Your task: Begin at the line containing "for z, width in" in the data below and go on through the line containing "[.034, .036, .033, .028, .012])], 12, 0.75)", repeating each line exactly; include both ends and no other line.

Data supplied:

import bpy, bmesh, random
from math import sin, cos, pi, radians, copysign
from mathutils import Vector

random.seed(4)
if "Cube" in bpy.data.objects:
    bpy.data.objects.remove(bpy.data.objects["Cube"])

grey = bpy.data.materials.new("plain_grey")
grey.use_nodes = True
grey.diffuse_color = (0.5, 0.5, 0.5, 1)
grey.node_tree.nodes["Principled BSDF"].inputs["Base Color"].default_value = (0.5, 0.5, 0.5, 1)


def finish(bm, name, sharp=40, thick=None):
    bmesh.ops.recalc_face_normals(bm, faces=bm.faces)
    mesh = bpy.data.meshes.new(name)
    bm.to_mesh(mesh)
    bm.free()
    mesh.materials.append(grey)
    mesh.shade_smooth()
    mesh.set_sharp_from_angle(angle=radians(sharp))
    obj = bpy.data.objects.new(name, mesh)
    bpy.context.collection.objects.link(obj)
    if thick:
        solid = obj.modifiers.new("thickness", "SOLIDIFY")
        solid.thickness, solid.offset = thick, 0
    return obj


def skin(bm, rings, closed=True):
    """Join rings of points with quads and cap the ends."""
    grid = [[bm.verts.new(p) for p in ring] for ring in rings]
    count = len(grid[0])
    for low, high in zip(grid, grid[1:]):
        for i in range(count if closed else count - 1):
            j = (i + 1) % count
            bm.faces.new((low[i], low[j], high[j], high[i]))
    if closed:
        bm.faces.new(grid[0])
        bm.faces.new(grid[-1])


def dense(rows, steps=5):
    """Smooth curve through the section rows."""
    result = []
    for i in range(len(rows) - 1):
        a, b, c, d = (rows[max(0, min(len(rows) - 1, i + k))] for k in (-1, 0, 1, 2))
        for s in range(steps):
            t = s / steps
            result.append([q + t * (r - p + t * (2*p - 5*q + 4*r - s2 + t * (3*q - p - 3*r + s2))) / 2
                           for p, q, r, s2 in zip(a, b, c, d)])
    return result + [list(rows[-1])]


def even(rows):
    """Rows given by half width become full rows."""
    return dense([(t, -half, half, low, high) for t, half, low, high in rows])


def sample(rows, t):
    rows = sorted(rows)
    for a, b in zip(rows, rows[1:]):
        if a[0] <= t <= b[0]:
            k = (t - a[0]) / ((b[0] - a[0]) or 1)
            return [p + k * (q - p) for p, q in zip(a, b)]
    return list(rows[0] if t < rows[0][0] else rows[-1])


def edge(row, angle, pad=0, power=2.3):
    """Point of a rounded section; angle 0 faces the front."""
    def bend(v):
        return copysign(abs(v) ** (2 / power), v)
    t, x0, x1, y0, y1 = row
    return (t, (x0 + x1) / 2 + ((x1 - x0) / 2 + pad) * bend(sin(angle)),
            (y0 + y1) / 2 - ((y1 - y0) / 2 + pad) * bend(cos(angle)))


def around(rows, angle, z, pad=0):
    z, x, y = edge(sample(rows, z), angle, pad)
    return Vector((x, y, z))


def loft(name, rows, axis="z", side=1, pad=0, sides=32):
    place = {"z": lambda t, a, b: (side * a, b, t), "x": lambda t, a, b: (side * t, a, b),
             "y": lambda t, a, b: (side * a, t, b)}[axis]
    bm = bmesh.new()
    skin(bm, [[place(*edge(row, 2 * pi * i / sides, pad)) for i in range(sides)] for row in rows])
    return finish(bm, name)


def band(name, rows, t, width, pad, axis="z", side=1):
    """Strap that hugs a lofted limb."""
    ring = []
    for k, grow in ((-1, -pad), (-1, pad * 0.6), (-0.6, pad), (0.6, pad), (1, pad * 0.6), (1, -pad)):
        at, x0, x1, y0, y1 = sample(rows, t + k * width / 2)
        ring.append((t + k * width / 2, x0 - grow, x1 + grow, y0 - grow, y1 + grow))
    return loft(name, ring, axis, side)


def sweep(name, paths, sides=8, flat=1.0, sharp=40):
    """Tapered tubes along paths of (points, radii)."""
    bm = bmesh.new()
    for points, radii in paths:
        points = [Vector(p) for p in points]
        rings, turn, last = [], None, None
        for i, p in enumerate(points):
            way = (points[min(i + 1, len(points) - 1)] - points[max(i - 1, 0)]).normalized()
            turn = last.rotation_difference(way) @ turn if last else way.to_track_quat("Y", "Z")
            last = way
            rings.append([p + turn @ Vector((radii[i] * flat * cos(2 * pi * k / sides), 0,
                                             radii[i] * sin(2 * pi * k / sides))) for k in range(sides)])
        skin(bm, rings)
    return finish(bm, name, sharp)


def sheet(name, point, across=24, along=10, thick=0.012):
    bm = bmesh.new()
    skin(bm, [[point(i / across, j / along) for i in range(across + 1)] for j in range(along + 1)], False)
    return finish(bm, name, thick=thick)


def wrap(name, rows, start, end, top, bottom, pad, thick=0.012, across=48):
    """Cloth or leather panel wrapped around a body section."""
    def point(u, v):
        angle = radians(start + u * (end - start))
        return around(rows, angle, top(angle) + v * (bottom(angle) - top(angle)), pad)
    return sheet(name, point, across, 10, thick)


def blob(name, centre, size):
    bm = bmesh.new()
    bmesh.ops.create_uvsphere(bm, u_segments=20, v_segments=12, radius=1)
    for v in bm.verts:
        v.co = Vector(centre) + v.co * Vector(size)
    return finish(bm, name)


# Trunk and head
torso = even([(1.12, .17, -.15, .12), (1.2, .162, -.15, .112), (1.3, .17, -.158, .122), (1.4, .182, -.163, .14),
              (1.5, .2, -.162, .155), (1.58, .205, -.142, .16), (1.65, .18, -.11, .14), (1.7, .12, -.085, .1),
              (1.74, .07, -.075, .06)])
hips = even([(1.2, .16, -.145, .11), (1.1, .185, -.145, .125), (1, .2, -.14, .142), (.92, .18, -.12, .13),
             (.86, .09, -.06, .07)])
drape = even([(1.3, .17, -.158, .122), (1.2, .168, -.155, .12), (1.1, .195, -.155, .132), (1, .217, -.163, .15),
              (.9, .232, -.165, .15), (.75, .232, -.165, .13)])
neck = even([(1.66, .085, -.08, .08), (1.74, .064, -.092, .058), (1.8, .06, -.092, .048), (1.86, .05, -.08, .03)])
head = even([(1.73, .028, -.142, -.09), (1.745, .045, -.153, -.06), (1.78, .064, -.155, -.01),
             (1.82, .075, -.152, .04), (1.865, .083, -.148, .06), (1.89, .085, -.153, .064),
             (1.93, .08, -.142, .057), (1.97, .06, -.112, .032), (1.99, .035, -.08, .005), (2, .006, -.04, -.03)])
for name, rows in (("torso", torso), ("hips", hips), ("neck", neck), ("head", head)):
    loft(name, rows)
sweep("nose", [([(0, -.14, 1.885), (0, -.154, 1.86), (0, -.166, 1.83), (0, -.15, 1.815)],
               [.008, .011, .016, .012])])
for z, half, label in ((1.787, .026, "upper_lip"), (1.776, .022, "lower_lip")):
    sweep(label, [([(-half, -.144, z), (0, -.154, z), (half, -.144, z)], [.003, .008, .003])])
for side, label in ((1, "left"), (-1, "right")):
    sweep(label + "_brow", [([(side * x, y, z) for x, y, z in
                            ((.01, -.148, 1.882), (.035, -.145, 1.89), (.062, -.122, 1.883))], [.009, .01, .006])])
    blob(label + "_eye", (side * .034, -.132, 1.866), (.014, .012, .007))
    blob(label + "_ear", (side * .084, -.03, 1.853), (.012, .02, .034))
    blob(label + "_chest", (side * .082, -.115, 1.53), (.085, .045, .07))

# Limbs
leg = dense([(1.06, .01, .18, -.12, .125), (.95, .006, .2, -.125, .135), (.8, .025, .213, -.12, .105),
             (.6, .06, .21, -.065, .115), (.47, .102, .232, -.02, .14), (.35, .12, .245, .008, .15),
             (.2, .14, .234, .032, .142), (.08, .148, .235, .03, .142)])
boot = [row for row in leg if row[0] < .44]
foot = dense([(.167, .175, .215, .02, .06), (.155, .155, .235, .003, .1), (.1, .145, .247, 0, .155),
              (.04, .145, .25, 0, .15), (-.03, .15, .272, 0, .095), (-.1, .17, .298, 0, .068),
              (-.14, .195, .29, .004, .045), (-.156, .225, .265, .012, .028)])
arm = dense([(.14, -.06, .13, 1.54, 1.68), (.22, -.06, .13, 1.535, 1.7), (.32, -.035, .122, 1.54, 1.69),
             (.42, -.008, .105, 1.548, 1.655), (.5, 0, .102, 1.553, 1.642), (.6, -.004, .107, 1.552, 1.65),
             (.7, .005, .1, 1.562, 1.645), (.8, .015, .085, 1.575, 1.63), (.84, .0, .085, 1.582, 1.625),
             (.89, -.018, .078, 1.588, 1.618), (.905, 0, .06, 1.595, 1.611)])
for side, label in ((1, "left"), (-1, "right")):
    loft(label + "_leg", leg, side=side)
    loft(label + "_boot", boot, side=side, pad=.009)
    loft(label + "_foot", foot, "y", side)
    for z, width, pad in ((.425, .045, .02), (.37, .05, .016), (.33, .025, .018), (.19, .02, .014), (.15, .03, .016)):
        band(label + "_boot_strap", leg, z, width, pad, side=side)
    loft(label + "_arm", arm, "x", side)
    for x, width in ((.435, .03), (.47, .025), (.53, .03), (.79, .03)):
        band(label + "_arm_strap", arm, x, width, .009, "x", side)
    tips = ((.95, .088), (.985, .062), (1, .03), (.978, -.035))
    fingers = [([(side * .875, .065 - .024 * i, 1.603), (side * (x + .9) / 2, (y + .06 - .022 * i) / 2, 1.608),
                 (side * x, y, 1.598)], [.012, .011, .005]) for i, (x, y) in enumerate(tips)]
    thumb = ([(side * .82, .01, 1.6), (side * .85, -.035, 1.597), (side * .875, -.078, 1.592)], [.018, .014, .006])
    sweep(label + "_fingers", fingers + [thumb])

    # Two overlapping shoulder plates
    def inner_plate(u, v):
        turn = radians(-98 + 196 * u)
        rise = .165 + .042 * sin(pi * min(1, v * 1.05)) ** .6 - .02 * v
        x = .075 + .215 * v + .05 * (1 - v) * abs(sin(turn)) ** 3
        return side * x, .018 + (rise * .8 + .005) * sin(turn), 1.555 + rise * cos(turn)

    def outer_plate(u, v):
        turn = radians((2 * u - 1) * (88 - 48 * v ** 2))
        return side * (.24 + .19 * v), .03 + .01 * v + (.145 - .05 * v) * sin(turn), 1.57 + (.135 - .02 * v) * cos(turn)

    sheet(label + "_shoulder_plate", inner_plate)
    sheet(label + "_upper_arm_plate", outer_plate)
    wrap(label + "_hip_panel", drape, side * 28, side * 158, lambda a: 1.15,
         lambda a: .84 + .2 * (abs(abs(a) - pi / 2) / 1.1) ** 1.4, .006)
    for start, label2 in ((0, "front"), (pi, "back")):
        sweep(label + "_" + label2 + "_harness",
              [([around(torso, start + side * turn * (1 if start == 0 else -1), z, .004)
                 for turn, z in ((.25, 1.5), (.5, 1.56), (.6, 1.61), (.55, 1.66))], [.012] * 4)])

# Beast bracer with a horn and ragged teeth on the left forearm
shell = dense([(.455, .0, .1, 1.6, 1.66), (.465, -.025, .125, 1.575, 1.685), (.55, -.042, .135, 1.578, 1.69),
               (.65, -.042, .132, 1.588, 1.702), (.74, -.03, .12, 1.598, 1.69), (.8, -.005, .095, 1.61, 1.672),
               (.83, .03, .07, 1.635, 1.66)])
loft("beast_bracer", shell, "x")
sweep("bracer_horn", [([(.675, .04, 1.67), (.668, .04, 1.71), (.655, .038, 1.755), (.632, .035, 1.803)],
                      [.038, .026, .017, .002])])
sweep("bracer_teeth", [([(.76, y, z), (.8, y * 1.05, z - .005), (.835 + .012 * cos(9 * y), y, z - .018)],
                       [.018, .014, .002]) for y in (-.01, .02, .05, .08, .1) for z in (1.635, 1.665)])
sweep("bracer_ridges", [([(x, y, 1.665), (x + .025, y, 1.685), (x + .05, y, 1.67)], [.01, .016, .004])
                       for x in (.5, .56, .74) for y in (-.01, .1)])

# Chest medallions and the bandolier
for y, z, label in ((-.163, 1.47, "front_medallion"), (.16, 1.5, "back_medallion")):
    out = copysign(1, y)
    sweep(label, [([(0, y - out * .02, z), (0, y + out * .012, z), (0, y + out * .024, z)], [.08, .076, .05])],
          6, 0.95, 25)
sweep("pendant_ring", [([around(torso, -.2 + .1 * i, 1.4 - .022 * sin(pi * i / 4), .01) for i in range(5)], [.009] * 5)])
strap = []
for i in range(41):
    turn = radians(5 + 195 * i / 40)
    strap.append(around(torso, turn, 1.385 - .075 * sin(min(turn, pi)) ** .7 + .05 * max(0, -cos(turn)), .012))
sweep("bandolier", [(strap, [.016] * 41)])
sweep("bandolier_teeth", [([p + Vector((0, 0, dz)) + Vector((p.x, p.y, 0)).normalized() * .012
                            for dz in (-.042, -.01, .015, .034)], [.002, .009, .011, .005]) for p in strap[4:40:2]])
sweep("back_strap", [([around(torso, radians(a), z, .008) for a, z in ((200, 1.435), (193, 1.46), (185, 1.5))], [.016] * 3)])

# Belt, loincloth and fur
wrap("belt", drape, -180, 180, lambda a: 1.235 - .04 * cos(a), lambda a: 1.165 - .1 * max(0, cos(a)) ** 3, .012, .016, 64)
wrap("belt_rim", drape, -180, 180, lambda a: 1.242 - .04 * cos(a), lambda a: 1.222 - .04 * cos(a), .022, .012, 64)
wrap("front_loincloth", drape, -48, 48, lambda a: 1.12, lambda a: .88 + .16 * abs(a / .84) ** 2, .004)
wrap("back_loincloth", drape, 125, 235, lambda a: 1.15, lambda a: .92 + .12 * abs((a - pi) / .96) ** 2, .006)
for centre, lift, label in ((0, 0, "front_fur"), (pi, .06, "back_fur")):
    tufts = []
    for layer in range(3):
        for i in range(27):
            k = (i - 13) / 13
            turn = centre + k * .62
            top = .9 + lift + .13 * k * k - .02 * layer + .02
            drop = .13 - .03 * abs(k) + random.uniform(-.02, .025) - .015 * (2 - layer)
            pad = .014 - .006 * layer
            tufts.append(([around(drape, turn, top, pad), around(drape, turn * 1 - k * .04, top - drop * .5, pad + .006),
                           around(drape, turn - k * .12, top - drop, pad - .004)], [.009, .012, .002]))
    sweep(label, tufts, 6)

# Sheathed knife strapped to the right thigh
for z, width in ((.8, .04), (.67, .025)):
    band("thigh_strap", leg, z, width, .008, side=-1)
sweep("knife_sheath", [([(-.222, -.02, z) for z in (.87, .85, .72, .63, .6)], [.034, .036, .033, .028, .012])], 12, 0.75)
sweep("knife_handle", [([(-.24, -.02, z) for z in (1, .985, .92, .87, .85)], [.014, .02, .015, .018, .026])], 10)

Task response:
for z, width in ((.8, .04), (.67, .025)):
    band("thigh_strap", leg, z, width, .008, side=-1)
sweep("knife_sheath", [([(-.222, -.02, z) for z in (.87, .85, .72, .63, .6)], [.034, .036, .033, .028, .012])], 12, 0.75)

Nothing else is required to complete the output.